━━━ TASK INPUTS
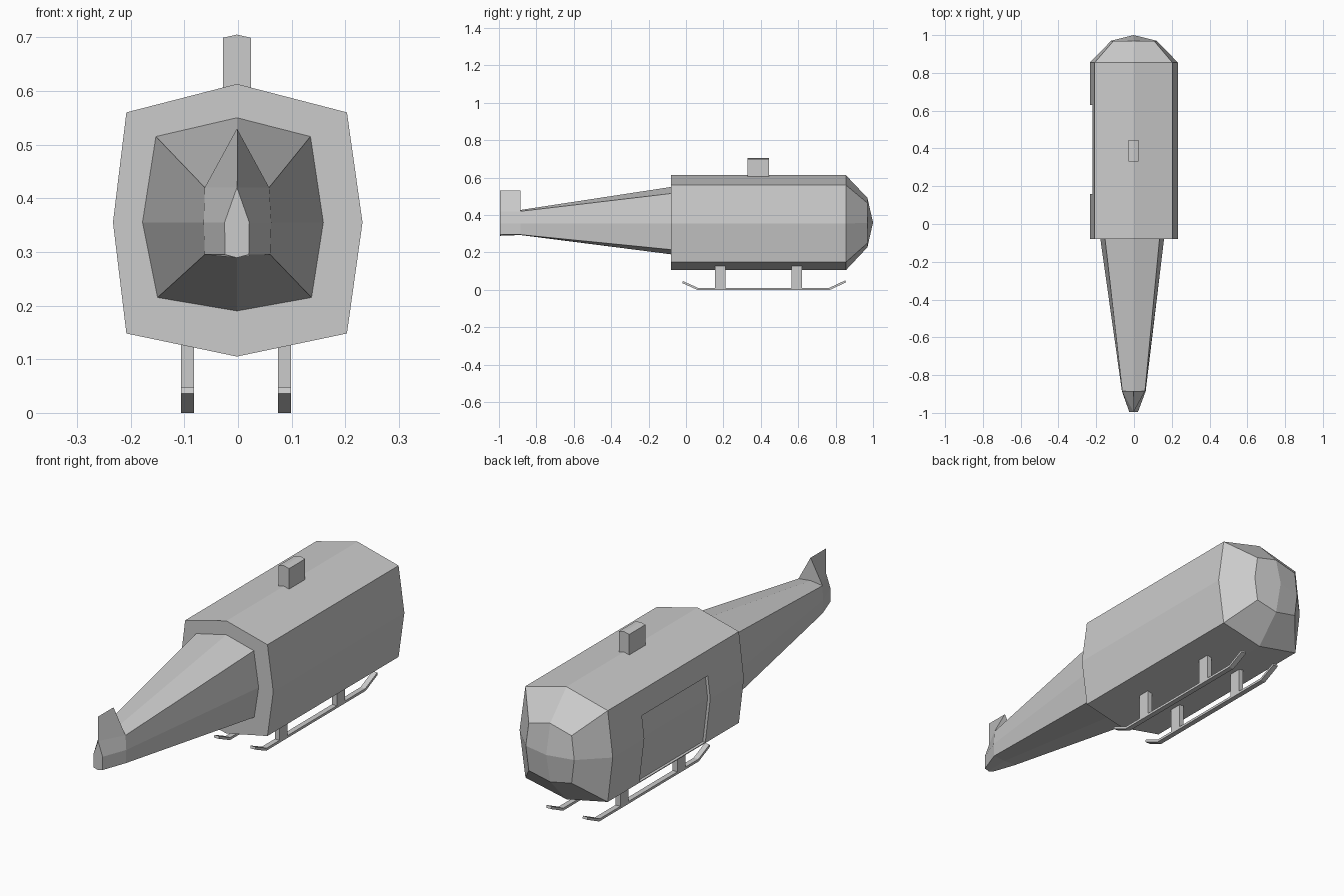
import bpy, bmesh
from mathutils import Vector

if "Cube" in bpy.data.objects:
    bpy.data.objects.remove(bpy.data.objects["Cube"])


def finish(bm, name):
    bmesh.ops.remove_doubles(bm, verts=bm.verts, dist=0.0005)
    bmesh.ops.recalc_face_normals(bm, faces=bm.faces)
    mesh = bpy.data.meshes.new(name)
    bm.to_mesh(mesh)
    bm.free()
    ob = bpy.data.objects.new(name, mesh)
    bpy.context.collection.objects.link(ob)
    return ob


def prism(name, pts, offset):
    """Extrude a planar outline along an offset vector."""
    bm = bmesh.new()
    a = [bm.verts.new(p) for p in pts]
    b = [bm.verts.new(Vector(p) + Vector(offset)) for p in pts]
    bm.faces.new(a)
    bm.faces.new(b)
    for i in range(len(a)):
        j = (i + 1) % len(a)
        bm.faces.new((a[i], a[j], b[j], b[i]))
    return finish(bm, name)


def section(top, right, low, xs_r, xs_l, zs):
    """Eight-point ring: top, right side, bottom, left side."""
    (xt, xm, xb), (lt, lm, lb) = xs_r, xs_l
    zt, zm, zb = zs
    return [(right, top), (xt, zt), (xm, zm), (xb, zb), (right, low),
            (lb, zb), (lm, zm), (lt, zt)]


# Cross-sections (x, z) from the tail tip to the nose
body = section(.613, -.002, .105, (.203, .232, .203), (-.208, -.233, -.208), (.56, .355, .148))
root = section(.55, -.002, .19, (.135, .159, .137), (-.153, -.178, -.15), (.515, .355, .215))
neck = section(.427, -.002, .293, (.058, .062, .06), (-.062, -.064, -.062), (.42, .355, .295))
fin = [(-.002, .53)] + neck[1:]
tip = section(.53, -.002, .289, (-.002, .021, .02), (-.002, -.025, -.024), (.42, .355, .295))
nose = [(x * .52, .36 + (z - .36) * .52) for x, z in body]
stations = [(-.995, tip), (-.885, fin), (-.885, neck), (-.08, root),
            (-.08, body), (.855, body), (.97, nose)]

# Fuselage with tail boom, fin and faceted nose
bm = bmesh.new()
rings = [[bm.verts.new((x, y, z)) for x, z in ring] for y, ring in stations]
for a, b in zip(rings, rings[1:]):
    for i in range(8):
        j = (i + 1) % 8
        bm.faces.new((a[i], a[j], b[j], b[i]))
bm.faces.new(rings[0][1:])
point = bm.verts.new((-.002, 1.0, .36))
for i in range(0, 8, 2):
    r = rings[-1]
    bm.faces.new((r[i], r[i + 1], r[(i + 2) % 8], point))
fuselage = finish(bm, "fuselage")

# Shallow door recess on the left side
cutter = prism("door_cutter", [(x, .16, z) for x, z in
               [(-.3, .455), (-.208, .455), (-.220, .355), (-.196, .152), (-.3, .152)]],
               (0, .47, 0))
cutter.hide_render = True
mod = fuselage.modifiers.new("door", 'BOOLEAN')
mod.operation = 'DIFFERENCE'
mod.solver = 'EXACT'
mod.object = cutter
bpy.context.view_layer.objects.active = fuselage
bpy.ops.object.modifier_apply(modifier=mod.name)
bpy.data.objects.remove(cutter)

# Rotor mast block with a slightly ridged top
prism("rotor_mast", [(-.028, .33, .59), (.024, .33, .59), (.024, .33, .699),
                     (-.002, .33, .705), (-.028, .33, .699)], (0, .115, 0))

# Landing skids and struts
runner = [(-.02, .036), (.06, 0), (.77, 0), (.855, .04),
          (.852, .051), (.767, .011), (.063, .011), (-.017, .047)]
for side, x in (("left", -.106), ("right", .075)):
    prism(side + "_skid", [(x, y, z) for y, z in runner], (.024, 0, 0))
    for end, y in (("rear", .155), ("front", .563)):
        prism(f"{side}_{end}_strut", [(x, y, .008), (x, y + .057, .008),
              (x, y + .057, .135), (x, y, .135)], (.024, 0, 0))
━━━━━━
◆ WORK TASK:
The lines to copy are those in the listing that contain the word "point".

◆ ANSWER TO THE PROBLEM:
    """Eight-point ring: top, right side, bottom, left side."""
point = bm.verts.new((-.002, 1.0, .36))
    bm.faces.new((r[i], r[i + 1], r[(i + 2) % 8], point))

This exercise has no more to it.